"Juror No. 5:
"If we find equal negligence, that is something we want to know about, too.
"You mean, if you found both negligent? So I am going to come right, I think, to what you are talking about.
"If you find that the plaintiffs have failed to show a preponderance of the evidence that the defendant, the railroad, was negligent as alleged, or have failed to show that such negligence, if any, was a direct and proximate cause of any injury to the plaintiffs, then you should proceed no further and your verdict should be for the defendant.
"But if you find that the plaintiffs have proved by a preponderance of the credible evidence that the defendant was negligent as alleged, and that such negligence was a direct and proximate cause of injury to the plaintiffs, then your verdict should be for the plaintiffs.
"If you find for the plaintiff and further find that the defendant has proved by a preponderance of the credible evidence that Betty Bush was, herself, guilty of negligence in some degree appreciably contributing to the cause of her injuries, then plaintiffs' recovery, if any — and I am talking about both plaintiffs now — should be reduced to such a proportion of the entire damages they have sustained as the defendant's negligence bears to the combined negligence of the plaintiff and the defendant.

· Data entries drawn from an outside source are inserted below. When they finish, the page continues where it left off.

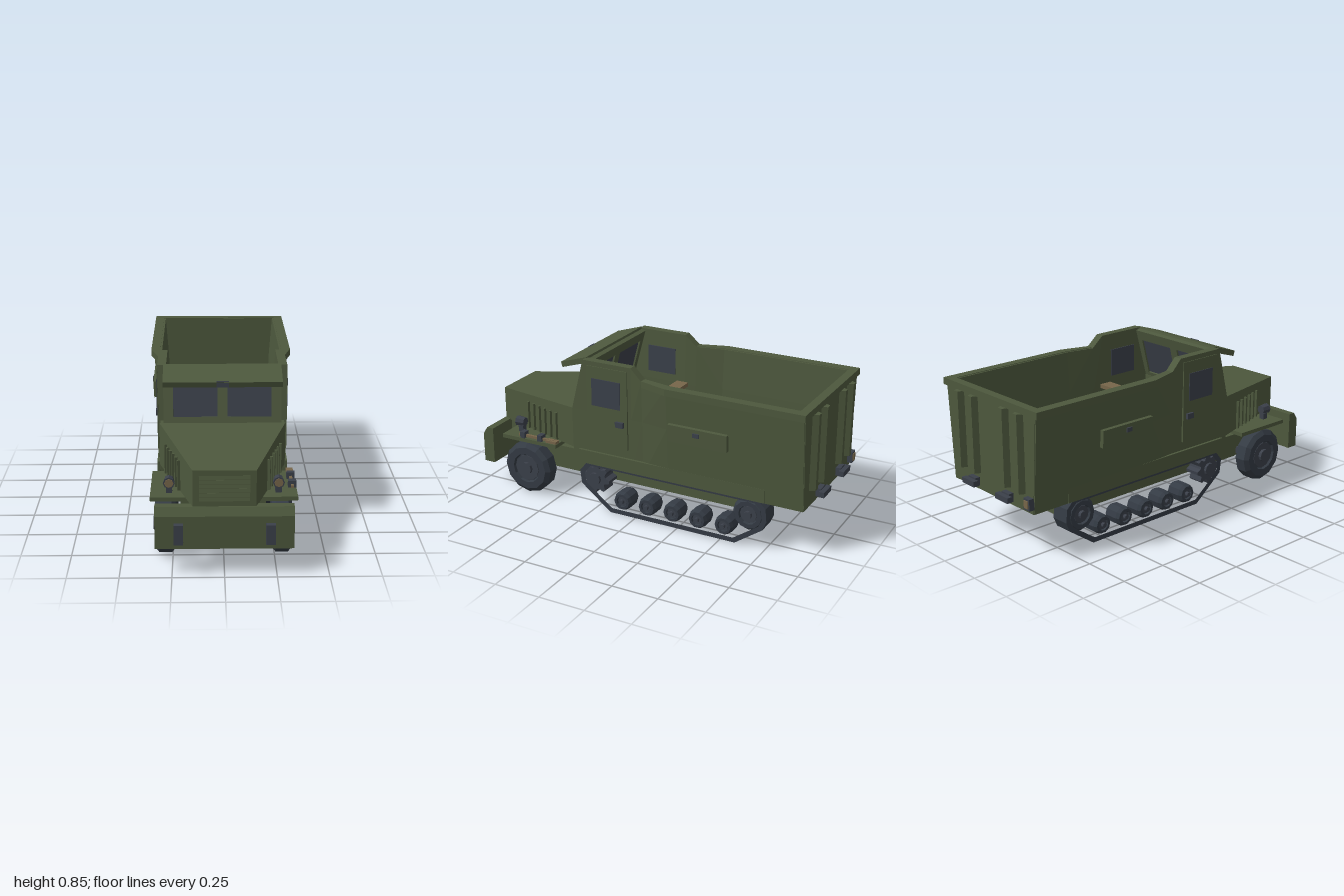
import * as THREE from 'three';

const material = (name, color) => {
  const m = new THREE.MeshStandardMaterial({ color });
  m.name = name;
  return m;
};

export function createModel() {
  const green = material('olive green', 0x4d583d);
  const slate = material('slate metal', 0x3b404a);
  const rubber = material('dark rubber', 0x343b44);
  const tan = material('tan wood', 0x77664a);
  const root = new THREE.Group();
  root.name = 'halfTrack';

  const add = (name, geo, mat, x = 0, y = 0, z = 0, parent = root) => {
    const mesh = new THREE.Mesh(geo, mat);
    mesh.name = name;
    mesh.position.set(x, y, z);
    parent.add(mesh);
    return mesh;
  };
  // Box given by its limits on each axis
  const box = (name, mat, x0, x1, y0, y1, z0, z1) => add(name,
    new THREE.BoxGeometry(Math.abs(x1 - x0), y1 - y0, Math.abs(z1 - z0)), mat, (x0 + x1) / 2, (y0 + y1) / 2, (z0 + z1) / 2);
  const flat = (geo) => {
    const g = geo.index ? geo.toNonIndexed() : geo;
    g.computeVertexNormals();
    return g;
  };
  // Closed solid through rings of [x, y, z] points, faces turned outward
  const loft = (rings) => {
    const n = rings[0].length, tris = [];
    for (let r = 0; r + 1 < rings.length; r++) {
      for (let i = 0; i < n; i++) {
        const j = (i + 1) % n, a = rings[r], b = rings[r + 1];
        tris.push([a[i], a[j], b[j]], [a[i], b[j], b[i]]);
      }
    }
    const last = rings[rings.length - 1];
    for (let i = 1; i + 1 < n; i++) {
      tris.push([rings[0][0], rings[0][i + 1], rings[0][i]], [last[0], last[i], last[i + 1]]);
    }
    let volume = 0;
    const v = (p) => new THREE.Vector3(...p);
    for (const [a, b, c] of tris) volume += v(a).dot(v(b).cross(v(c)));
    const pos = tris.flatMap(([a, b, c]) => (volume < 0 ? [a, c, b] : [a, b, c])).flat();
    const g = new THREE.BufferGeometry();
    g.setAttribute('position', new THREE.Float32BufferAttribute(pos, 3));
    g.computeVertexNormals();
    return g;
  };
  const shapeOf = (pts) => new THREE.Shape(pts.map((p) => new THREE.Vector2(...p)));
  // Extrude a (z, y) outline across x
  const sideExtrude = (name, mat, shape, x, width, y = 0, z = 0) => {
    const geo = new THREE.ExtrudeGeometry(shape, { depth: width, bevelEnabled: false });
    geo.translate(0, 0, -width / 2).rotateY(-Math.PI / 2);
    return add(name, geo, mat, x, y, z);
  };
  const sides = [1, -1];

  // Hull
  box('hullFloor', green, -0.32, 0.32, 0.26, 0.34, -0.945, 0.38);
  box('lowerHull', green, -0.215, 0.215, 0.14, 0.27, -0.7, 0.57);
  box('engineSump', green, -0.14, 0.14, 0.1, 0.345, 0.5, 0.86);
  box('bumperBracket', green, -0.15, 0.15, 0.27, 0.34, 0.84, 0.92);
  box('firewall', green, -0.315, 0.315, 0.3, 0.56, 0.34, 0.38);

  // Hood narrowing toward the grille
  const hoodRing = (w, top, z) => [[-w, 0.335, z], [w, 0.335, z], [w, top, z], [-w, top, z]];
  add('hood', loft([hoodRing(0.15, 0.52, 0.94), hoodRing(0.32, 0.56, 0.38)]), green);
  for (let i = 0; i < 6; i++) {
    const slat = box('grilleSlat', green, -0.12, 0.12, 0.366 + i * 0.0217, 0.384 + i * 0.0217, 0.934, 0.944);
    slat.rotation.x = -0.25;
  }

  // Bumper with chamfered top and tow brackets
  sideExtrude('frontBumper', green,
    shapeOf([[0.905, 0.135], [0.97, 0.135], [0.97, 0.3], [0.945, 0.34], [0.905, 0.34]]), 0, 0.66);
  for (const s of sides) box('towBracket', slate, s * 0.195, s * 0.24, 0.167, 0.267, 0.96, 1);

  // Side walls: [z at base, z at top, base x, middle x, top x, top y]
  const stations = [
    [0.38, 0.305, 0.32, 0.325, 0.33, 0.845],
    [0.02, 0.02, 0.32, 0.325, 0.33, 0.845],
    [-0.045, -0.045, 0.32, 0.326, 0.335, 0.785],
    [-0.2, -0.2, 0.33, 0.35, 0.366, 0.785],
    [-0.945, -0.945, 0.33, 0.35, 0.366, 0.785],
  ];
  for (const s of sides) {
    add('sideWall', loft(stations.map(([zb, zt, b, m, t, ty]) => [
      [s * b, 0.26, zb], [s * m, 0.56, zb], [s * t, ty, zt],
      [s * (t - 0.045), ty, zt], [s * (m - 0.045), 0.56, zb], [s * (b - 0.035), 0.26, zb],
    ])), green);
    add('rimLip', loft(stations.slice(2).map(([z, , , , t], i) => {
      const outer = t + (i ? 0.014 : 0);
      return [[s * (t - 0.035), 0.752, z], [s * outer, 0.752, z], [s * outer, 0.788, z], [s * (t - 0.035), 0.788, z]];
    })), green);
    box('trackSkirt', green, s * 0.29, s * 0.336, 0.262, 0.337, -0.74, 0.34);

    // Door, window and handle
    box('door', green, s * 0.3, s * 0.334, 0.385, 0.82, 0.04, 0.28);
    box('doorWindow', slate, s * 0.278, s * 0.338, 0.605, 0.755, 0.08, 0.25);
    box('doorHandle', slate, s * 0.325, s * 0.348, 0.51, 0.54, 0.06, 0.106);

    // Hatch on the flared wall
    const hatch = box('sideHatch', green, s * 0.34, s * 0.372, 0.508, 0.6, -0.545, -0.215);
    hatch.rotation.z = -s * 0.05;
    box('hatchLatch', slate, s * 0.365, s * 0.381, 0.558, 0.58, -0.395, -0.36);

    // Fender and hood louvres
    box('fender', green, s * 0.15, s * 0.356, 0.315, 0.336, 0.475, 0.82);
    for (const z of [0.735, 0.69, 0.645, 0.6, 0.555, 0.51]) {
      const x = 0.15 + (0.94 - z) * 0.3036;
      const fin = add('hoodLouvre', new THREE.BoxGeometry(0.028, 0.155, 0.012), green, s * x, 0.417, z);
      fin.rotation.y = -s * 0.29;
    }

    // Headlight
    const lamp = add('headlight', flat(new THREE.CylinderGeometry(0.029, 0.024, 0.05, 8).rotateX(Math.PI / 2)), slate, s * 0.265, 0.392, 0.753);
    add('headlightLens', flat(new THREE.CylinderGeometry(0.022, 0.022, 0.006, 8).rotateX(Math.PI / 2)), tan, 0, 0, 0.026, lamp);
    box('headlightPost', slate, s * 0.25, s * 0.28, 0.335, 0.37, 0.735, 0.765);
  }

  // Windshield frame, leaning back, with two panes
  const windshield = new THREE.Group();
  windshield.name = 'windshield';
  windshield.position.set(0, 0.56, 0.38);
  windshield.rotation.x = -0.257;
  root.add(windshield);
  const frame = shapeOf([[-0.3, -0.02], [0.3, -0.02], [0.3, 0.29], [-0.3, 0.29]]);
  for (const s of sides) {
    frame.holes.push(shapeOf([[s * 0.025, 0.031], [s * 0.25, 0.031], [s * 0.25, 0.235], [s * 0.025, 0.235]]));
    add('windshieldPane', new THREE.BoxGeometry(0.225, 0.204, 0.014), slate, s * 0.1375, 0.133, -0.018, windshield);
  }
  add('windshieldFrame', new THREE.ExtrudeGeometry(frame, { depth: 0.035, bevelEnabled: false }), green, 0, 0, -0.035, windshield);
  const visor = add('visor', new THREE.BoxGeometry(0.598, 0.03, 0.165), green, 0, 0.81, 0.375);
  visor.rotation.x = 0.31;
  box('visorLamp', slate, -0.03, 0.03, 0.772, 0.803, 0.43, 0.457);

  // Tailgate, ribs, hooks and lamp
  const gate = shapeOf([[-0.325, 0.26], [0.325, 0.26], [0.36, 0.785], [-0.36, 0.785]]);
  add('tailgate', new THREE.ExtrudeGeometry(gate, { depth: 0.04, bevelEnabled: false }), green, 0, 0, -0.948);
  box('tailgateRim', green, -0.38, 0.38, 0.752, 0.788, -0.955, -0.91);
  for (const x of [-0.24, -0.125, 0.125, 0.24]) {
    add('tailgateRib', loft([0.35, 0.753].map((y) =>
      [[x - 0.032, y, -0.94], [x + 0.032, y, -0.94], [x + 0.014, y, -0.978], [x - 0.014, y, -0.978]])), green);
  }
  for (const s of sides) {
    box('towHookBase', slate, s * 0.11, s * 0.17, 0.28, 0.325, -0.975, -0.94);
    box('towHook', slate, s * 0.09, s * 0.19, 0.288, 0.317, -1, -0.972);
  }
  box('tailLamp', slate, -0.33, -0.285, 0.285, 0.345, -0.975, -0.94);
  box('tailLampLens', tan, -0.322, -0.293, 0.295, 0.335, -0.98, -0.974);

  // Benches
  for (const s of sides) box('sideBench', tan, s * 0.168, s * 0.302, 0.46, 0.482, -0.91, 0);
  box('frontBench', tan, -0.28, 0.28, 0.55, 0.572, 0, 0.07);

  // Tools strapped to one fender
  box('toolHandle', tan, 0.328, 0.342, 0.34, 0.354, 0.5, 0.72);
  box('toolBlade', tan, 0.318, 0.353, 0.338, 0.352, 0.475, 0.54);
  for (const z of [0.58, 0.69]) box('toolClamp', slate, 0.315, 0.355, 0.336, 0.371, z - 0.014, z + 0.014);

  // Wheels: lathe profile of a chamfered tyre with recessed disc
  const wheel = (name, x, y, z, r, w, segments) => {
    const h = w / 2;
    const half = [[0, 0.75 * h], [0.54 * r, 0.75 * h], [0.58 * r, h], [0.84 * r, h], [r, 0.62 * h]];
    const profile = [...half.map(([a, b]) => [a, -b]), ...half.reverse()];
    const geo = new THREE.LatheGeometry(profile.map((p) => new THREE.Vector2(...p)), segments);
    const mesh = add(name, flat(geo.rotateZ(Math.PI / 2)), rubber, x, y, z);
    add('hub', flat(new THREE.CylinderGeometry(0.24 * r, 0.24 * r, w + 0.02, 10).rotateZ(Math.PI / 2)), slate, 0, 0, 0, mesh);
    add('wheelDisc', flat(new THREE.CylinderGeometry(0.5 * r, 0.5 * r, w * 0.85, segments).rotateZ(Math.PI / 2)), slate, 0, 0, 0, mesh);
  };
  box('frontAxle', slate, -0.24, 0.24, 0.112, 0.15, 0.665, 0.71);
  for (const s of sides) {
    wheel('frontWheel', s * 0.285, 0.147, 0.687, 0.147, 0.1, 12);

    // Track belt as a ring outline
    const belt = shapeOf([[0.28, 0.28], [0.335, 0.215], [0.325, 0.14], [0.15, 0.004], [-0.585, 0.004],
      [-0.735, 0.11], [-0.757, 0.16], [-0.75, 0.23], [-0.7, 0.28]]);
    belt.holes.push(shapeOf([[0.27, 0.252], [0.305, 0.205], [0.297, 0.152], [0.14, 0.03], [-0.575, 0.03],
      [-0.712, 0.125], [-0.73, 0.16], [-0.725, 0.22], [-0.69, 0.252]]));
    sideExtrude('trackBelt', rubber, belt, s * 0.285, 0.1);

    // Toothed drive sprocket, idler and road wheels
    const teeth = [];
    for (let i = 0; i < 32; i++) {
      const a = (i / 32) * Math.PI * 2, r = i % 4 < 2 ? 0.085 : 0.062;
      teeth.push([Math.cos(a) * r, Math.sin(a) * r]);
    }
    sideExtrude('driveSprocket', slate, shapeOf(teeth), s * 0.285, 0.085, 0.18, 0.245);
    add('sprocketHub', flat(new THREE.CylinderGeometry(0.035, 0.035, 0.125, 10).rotateZ(Math.PI / 2)), slate, s * 0.28, 0.18, 0.245);
    wheel('idlerWheel', s * 0.285, 0.178, -0.655, 0.09, 0.104, 12);
    for (let i = 0; i < 5; i++) wheel('roadWheel', s * 0.282, 0.08, 0.08 - i * 0.149, 0.053, 0.105, 10);
    for (const [z, y] of [[0.245, 0.18], [-0.655, 0.178]]) {
      box('trackAxle', slate, s * 0.2, s * 0.25, y - 0.02, y + 0.02, z - 0.02, z + 0.02);
    }
  }
  return root;
}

"Now, can I make it any clearer? Do you understand that now?
"Juror No. 1:
"Juror No. 5:
"Is that what is bothering you?
"Juror No. 1:
"Is that all that is? You may now retire. Any objections?"
The written request stated: "In view of the question by the Jury, I wish to give you this hypothetical example illustrating the charge of the Court previously read to you. If you should find from the evidence in this case that both the plaintiff and the defendant are guilty of negligence contributing to this accident, then you must determine the amount of percentage that each bears to the combined negligence
"Using equal negligence merely as an example and proceeding, if you feel that both parties were guilty of fifty percent of the combined negligence, or equally at fault, you should then determine the total amount of damages. After you have determined the total amount of damages to be `X' number of dollars, then in this example you should reduce that amount by fifty percent or the percentage the plaintiff's negligence bears to the combined negligence, and award the plaintiffs one-half of `X' number of dollars in your verdict."